The only major private electric utility that appears to be squarely in the good column is San Diego Gas and Electric. They shut off power to 395 customers, had them restored by Friday afternoon and did not start any fires. An excellent article in the Los Angeles Times by James Rainey and Joseph Serna details the operational, grid design and maintenance decisions SDG&E has made, and successfully implement, over the past decade.
The contrast with Pacific Gas and Electric is stark…
San Francisco-based PG&E is struggling to catch up with San Diego Gas & Electric Co., which has become California’s recognized leader in forecasting fire danger, tailoring narrow outages for the most endangered neighborhoods and communicating the emergencies with the public, a top state regulator said.
“Those have been three pillars of success for SDG&E, and they are currently sources of failure for PG&E,” said Elizaveta Malashenko, deputy executive director for safety policy at the California Public Utilities Commission.
PG&E took a much blunter approach, cutting power to 738,000 customers in 34 counties across northern and central California. A customer is reckoned as a home or business – at least two million people were affected. Two dozen or more transmission lines – major, high voltage lines that feed regional and local distribution grids – were shut down. Full service wasn’t restored until late Saturday.
Whether or not it was necessary to cut off so many customers is a question that will be debated for months, if not years. What’s not in doubt is that PG&E completely fumbled public communications and poisoned relationships with the public, as well as state regulators and elected officials. Both CPUC president Marybel Batjer and California governor Gavin Newsom excoriated PG&E’s management and performance, even while conceding the necessity of “public safety power shutoff events”. The PG&E website was largely useless, and in some cases completely unavailable, and much of the information that did get out was inaccurate.

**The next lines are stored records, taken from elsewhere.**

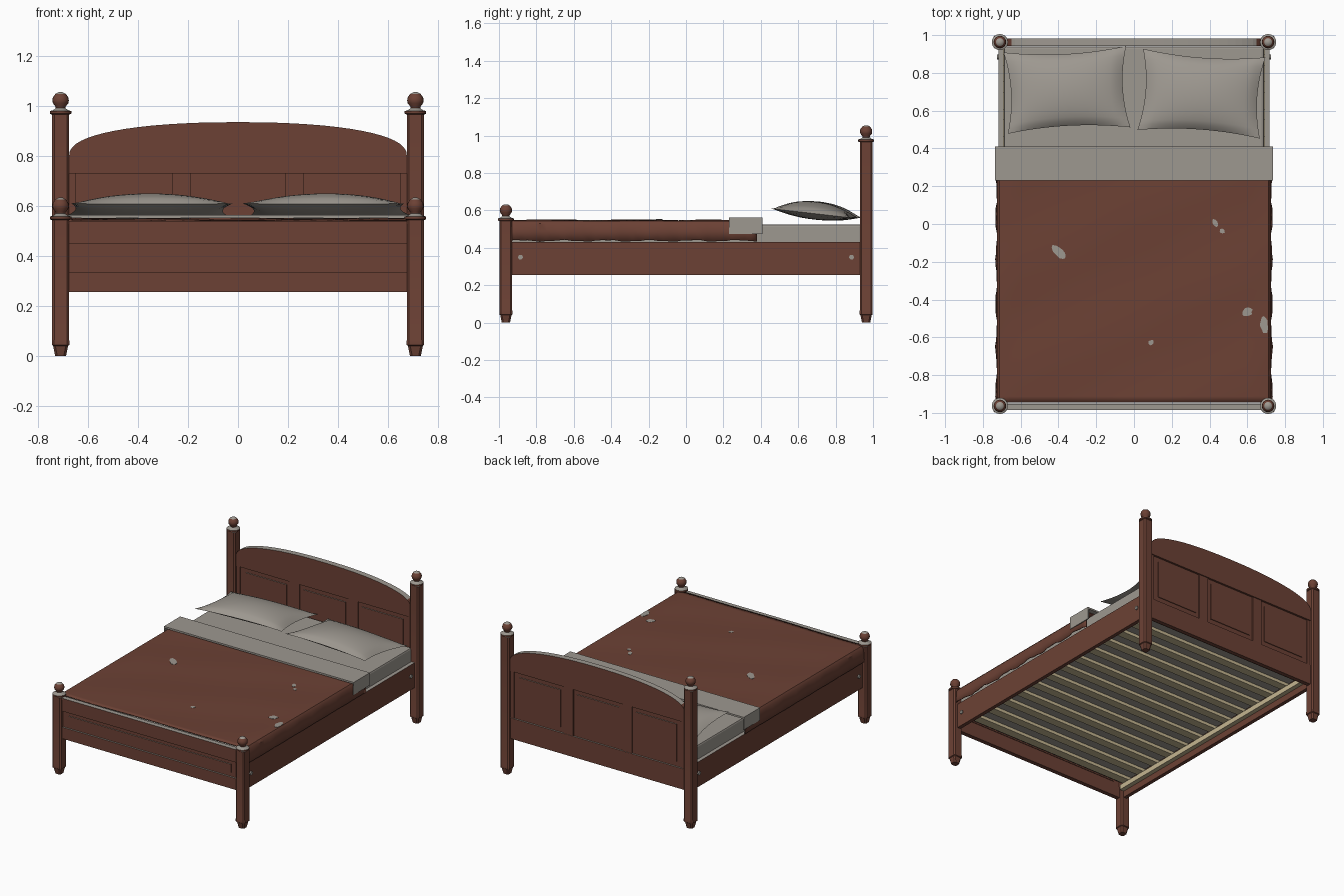
import bpy, bmesh, math, random
from mathutils import Vector, Matrix

random.seed(4)
if "Cube" in bpy.data.objects:
    bpy.data.objects.remove(bpy.data.objects["Cube"])


def material(name, rgb):
    m = bpy.data.materials.new(name)
    m.use_nodes = True
    m.diffuse_color = (*rgb, 1)
    m.node_tree.nodes["Principled BSDF"].inputs["Base Color"].default_value = (*rgb, 1)
    return m


WOOD = material("red brown wood", (0.15, 0.053, 0.035))
GREY = material("warm grey linen", (0.34, 0.315, 0.28))
SLAT = material("pale slat wood", (0.55, 0.46, 0.28))


def finish(name, bm, *mats, smooth=False, tops=None):
    """Turn a bmesh into an object; faces steeper than tops get the second material."""
    bmesh.ops.recalc_face_normals(bm, faces=bm.faces)
    if tops is not None:
        for f in bm.faces:
            f.material_index = int(f.normal.z > tops)
    me = bpy.data.meshes.new(name)
    bm.to_mesh(me)
    bm.free()
    ob = bpy.data.objects.new(name, me)
    bpy.context.collection.objects.link(ob)
    for m in mats:
        me.materials.append(m)
    if smooth:
        bpy.context.view_layer.objects.active = ob
        ob.select_set(True)
        bpy.ops.object.shade_smooth_by_angle(angle=math.radians(40))
        ob.select_set(False)
    return ob


def add_box(bm, x, y, z):
    size = [b - a for a, b in (x, y, z)]
    mid = [(a + b) / 2 for a, b in (x, y, z)]
    bmesh.ops.create_cube(bm, size=1, matrix=Matrix.Translation(mid) @ Matrix.Diagonal((*size, 1)))


def box(name, x, y, z, *mats, tops=None):
    bm = bmesh.new()
    add_box(bm, x, y, z)
    return finish(name, bm, *mats, tops=tops)


def loft(bm, rings):
    """Skin closed rings of points and cap both ends."""
    rows = [[bm.verts.new(p) for p in ring] for ring in rings]
    n = len(rows[0])
    for a, b in zip(rows, rows[1:]):
        for i in range(n):
            bm.faces.new((a[i], a[(i + 1) % n], b[(i + 1) % n], b[i]))
    bm.faces.new(rows[0][::-1])
    bm.faces.new(rows[-1])


def square_ring(cx, cy, z, h, c):
    pts = [(h, c - h), (h, h - c), (h - c, h), (c - h, h),
           (-h, h - c), (-h, c - h), (c - h, -h), (h - c, -h)]
    return [(cx + px, cy + py, z) for px, py in pts]


def round_ring(cx, cy, z, r, n=16):
    return [(cx + r * math.cos(i * math.tau / n), cy + r * math.sin(i * math.tau / n), z)
            for i in range(n)]


# Posts: chamfered shaft, tapered foot, turned finial
FINIAL = [(0.035, 0), (0.043, 0.004), (0.043, 0.014), (0.03, 0.018), (0.019, 0.026), (0.021, 0.033),
          (0.031, 0.046), (0.033, 0.057), (0.031, 0.069), (0.021, 0.083), (0.008, 0.09)]


def post(name, cx, cy, top):
    bm = bmesh.new()
    shaft = [(0, 0.022), (0.04, 0.03), (0.044, 0.035), (0.06, 0.035), (0.064, 0.034), (top, 0.034)]
    loft(bm, [square_ring(cx, cy, z, h, 0.009) for z, h in shaft])
    loft(bm, [round_ring(cx, cy, top + z, r) for r, z in FINIAL])
    finish(name, bm, WOOD, GREY, smooth=True, tops=0.8)


for side, sx in (("left", 1), ("right", -1)):
    post(f"head_post_{side}", sx * 0.71, 0.963, 0.965)
    post(f"foot_post_{side}", sx * 0.71, -0.963, 0.543)

    # Side rails with ledgers and bolts
    box(f"side_rail_{side}", sorted((sx * 0.692, sx * 0.718)), (-0.935, 0.935), (0.255, 0.43),
        WOOD, GREY, tops=0.8)
    box(f"ledger_{side}", sorted((sx * 0.66, sx * 0.692)), (-0.93, 0.93), (0.3, 0.335), SLAT)
    for end, y in (("head", 0.885), ("foot", -0.885)):
        bm = bmesh.new()
        place = Matrix.Translation((sx * 0.72, y, 0.35)) @ Matrix.Rotation(math.pi / 2, 4, "Y")
        bmesh.ops.create_cone(bm, cap_ends=True, segments=12, radius1=0.013, radius2=0.013,
                              depth=0.012, matrix=place)
        finish(f"bolt_{end}_{side}", bm, GREY)

# Slats
bm = bmesh.new()
for i in range(13):
    y = -0.87 + i * 0.145
    add_box(bm, (-0.69, 0.69), (y - 0.03, y + 0.03), (0.335, 0.357))
finish("slats", bm, SLAT)

# Headboard: recessed back, frame members, raised panels on both faces
bm = bmesh.new()
add_box(bm, (-0.68, 0.68), (0.957, 0.969), (0.3, 0.75))
add_box(bm, (-0.68, 0.68), (0.948, 0.978), (0.255, 0.4))
for a, b in ((-0.68, -0.65), (-0.265, -0.19), (0.19, 0.265), (0.65, 0.68)):
    add_box(bm, (a, b), (0.95, 0.976), (0.4, 0.735))
for a, b in ((-0.61, -0.29), (-0.165, 0.165), (0.29, 0.61)):
    add_box(bm, (a, b), (0.952, 0.974), (0.435, 0.697))
finish("headboard_panels", bm, WOOD, GREY, tops=0.8)

# Arched crest rail
outline = [(-0.676, 0.73)]
for i in range(33):
    a = math.pi * (1 - i / 32)
    c, s = math.cos(a), math.sin(a)
    outline.append((0.676 * math.copysign(abs(c) ** 0.9, c), 0.8 + 0.135 * s ** 0.85))
outline.append((0.676, 0.73))
bm = bmesh.new()
loft(bm, [[(x, y, z) for x, z in outline] for y in (0.943, 0.983)])
finish("headboard_crest", bm, WOOD, GREY, tops=0.75)

# Footboard
bm = bmesh.new()
add_box(bm, (-0.68, 0.68), (-0.97, -0.956), (0.26, 0.53))
add_box(bm, (-0.68, 0.68), (-0.98, -0.95), (0.255, 0.335))
add_box(bm, (-0.68, 0.68), (-0.98, -0.95), (0.447, 0.528))
add_box(bm, (-0.628, 0.628), (-0.975, -0.952), (0.362, 0.422))
add_box(bm, (-0.68, 0.68), (-0.985, -0.952), (0.528, 0.54))
finish("footboard", bm, WOOD, GREY, tops=0.8)

# Mattress
mattress = box("mattress", (-0.688, 0.688), (-0.94, 0.94), (0.357, 0.525), GREY)
bevel = mattress.modifiers.new("soft edges", "BEVEL")
bevel.width, bevel.segments = 0.012, 2


# Blanket: draped sheet with gentle ripples
def ripple(x, y):
    return 0.0025 * (math.sin(7 * x + 4 * y) + math.sin(11 * y - 5 * x + 1))


bm = bmesh.new()
rows = []
for j in range(41):
    y = -0.945 + j * 1.325 / 40
    wave = 0.004 * math.sin(j * 0.9) + 0.002 * math.sin(j * 2.3)
    row = []
    for sx in (-1, 1):
        drop = [(sx * (0.727 + wave), 0.438 + wave), (sx * (0.724 + wave / 2), 0.49),
                (sx * 0.722, 0.528), (sx * 0.71, 0.542)]
        row.append(drop if sx < 0 else drop[::-1])
    top = [(x, 0.543 + ripple(x, y)) for x in (-0.66 + 0.066 * k for k in range(21))]
    rows.append([bm.verts.new((x, y, z)) for x, z in row[0] + top + row[1]])
for a, b in zip(rows, rows[1:]):
    for k in range(len(a) - 1):
        bm.faces.new((a[k], a[k + 1], b[k + 1], b[k]))
blanket = finish("blanket", bm, WOOD, smooth=True)
thick = blanket.modifiers.new("thickness", "SOLIDIFY")
thick.thickness, thick.offset = 0.006, 0

# Pale patches showing through the blanket
for n, (x, y, rx, ry, turn) in enumerate([
        (-0.395, -0.15, 0.05, 0.025, -0.8), (0.43, 0.005, 0.024, 0.013, -0.9),
        (0.467, -0.037, 0.016, 0.012, -0.6), (0.6, -0.467, 0.03, 0.023, 0.5),
        (0.69, -0.535, 0.022, 0.05, 0.1), (0.09, -0.628, 0.018, 0.013, 0.6)]):
    bm = bmesh.new()
    ring = []
    for k in range(12):
        a, r = k * math.tau / 12, random.uniform(0.8, 1.1)
        p = Matrix.Rotation(turn, 2) @ Vector((rx * r * math.cos(a), ry * r * math.sin(a)))
        px, py = x + p.x, y + p.y
        ring.append((px, py, 0.5475 + ripple(px, py)))
    loft(bm, [ring, [(px, py, z + 0.002) for px, py, z in ring]])
    finish(f"blanket_patch_{n + 1}", bm, GREY)

# Folded sheet cuff
bm = bmesh.new()
add_box(bm, (-0.735, 0.735), (0.23, 0.41), (0.551, 0.563))
for sx in (-1, 1):
    add_box(bm, sorted((sx * 0.728, sx * 0.735)), (0.23, 0.41), (0.475, 0.557))
finish("sheet_cuff", bm, GREY)


# Pillows: two domed sheets with pinched sides
def pillow(name, centre, turn):
    bm = bmesh.new()
    n = 18
    place = (Matrix.Translation(centre) @ Matrix.Rotation(math.radians(turn), 4, "Z")
             @ Matrix.Rotation(math.radians(-6.5), 4, "X"))
    for height in (0.062, -0.034):
        grid = []
        for i in range(n + 1):
            for j in range(n + 1):
                u, v = 2 * i / n - 1, 2 * j / n - 1
                p = Vector((0.325 * u * (1 - 0.09 * (1 - v * v)), 0.217 * v * (1 - 0.12 * (1 - u * u)),
                            height * ((1 - u * u) * (1 - v * v)) ** 0.6))
                grid.append(bm.verts.new(place @ p))
        for i in range(n):
            for j in range(n):
                k = i * (n + 1) + j
                bm.faces.new((grid[k], grid[k + 1], grid[k + n + 2], grid[k + n + 1]))
    bmesh.ops.remove_doubles(bm, verts=bm.verts, dist=0.0001)
    finish(name, bm, GREY, smooth=True)


pillow("pillow_right", (-0.355, 0.71, 0.585), 3)
pillow("pillow_left", (0.357, 0.69, 0.585), -4)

On the other hand, PG&E has not been implicated in any of the (relatively) small wildfires that broke out during the days of high winds and low humidity. To that extent, PG&E’s wildfire prevention efforts were successful.
Southern California Edison might not be as lucky. Although SCE won qualified praise for planning and executing its wildfire prevention program last week, its equipment might have been the cause of a major fire that began on the northern edge of the City of Los Angeles, and had spread through nearly 8,000 acres as of last night. Eyewitnesses said the Saddleridge fire began at the base of an SCE transmission tower, on a line that was still electrified. The LA fire department is treating those reports as credible, but its arson investigators have not reached any conclusions about the cause.
SCE shut off power to 24,000 customers, and restored power to all but four last night.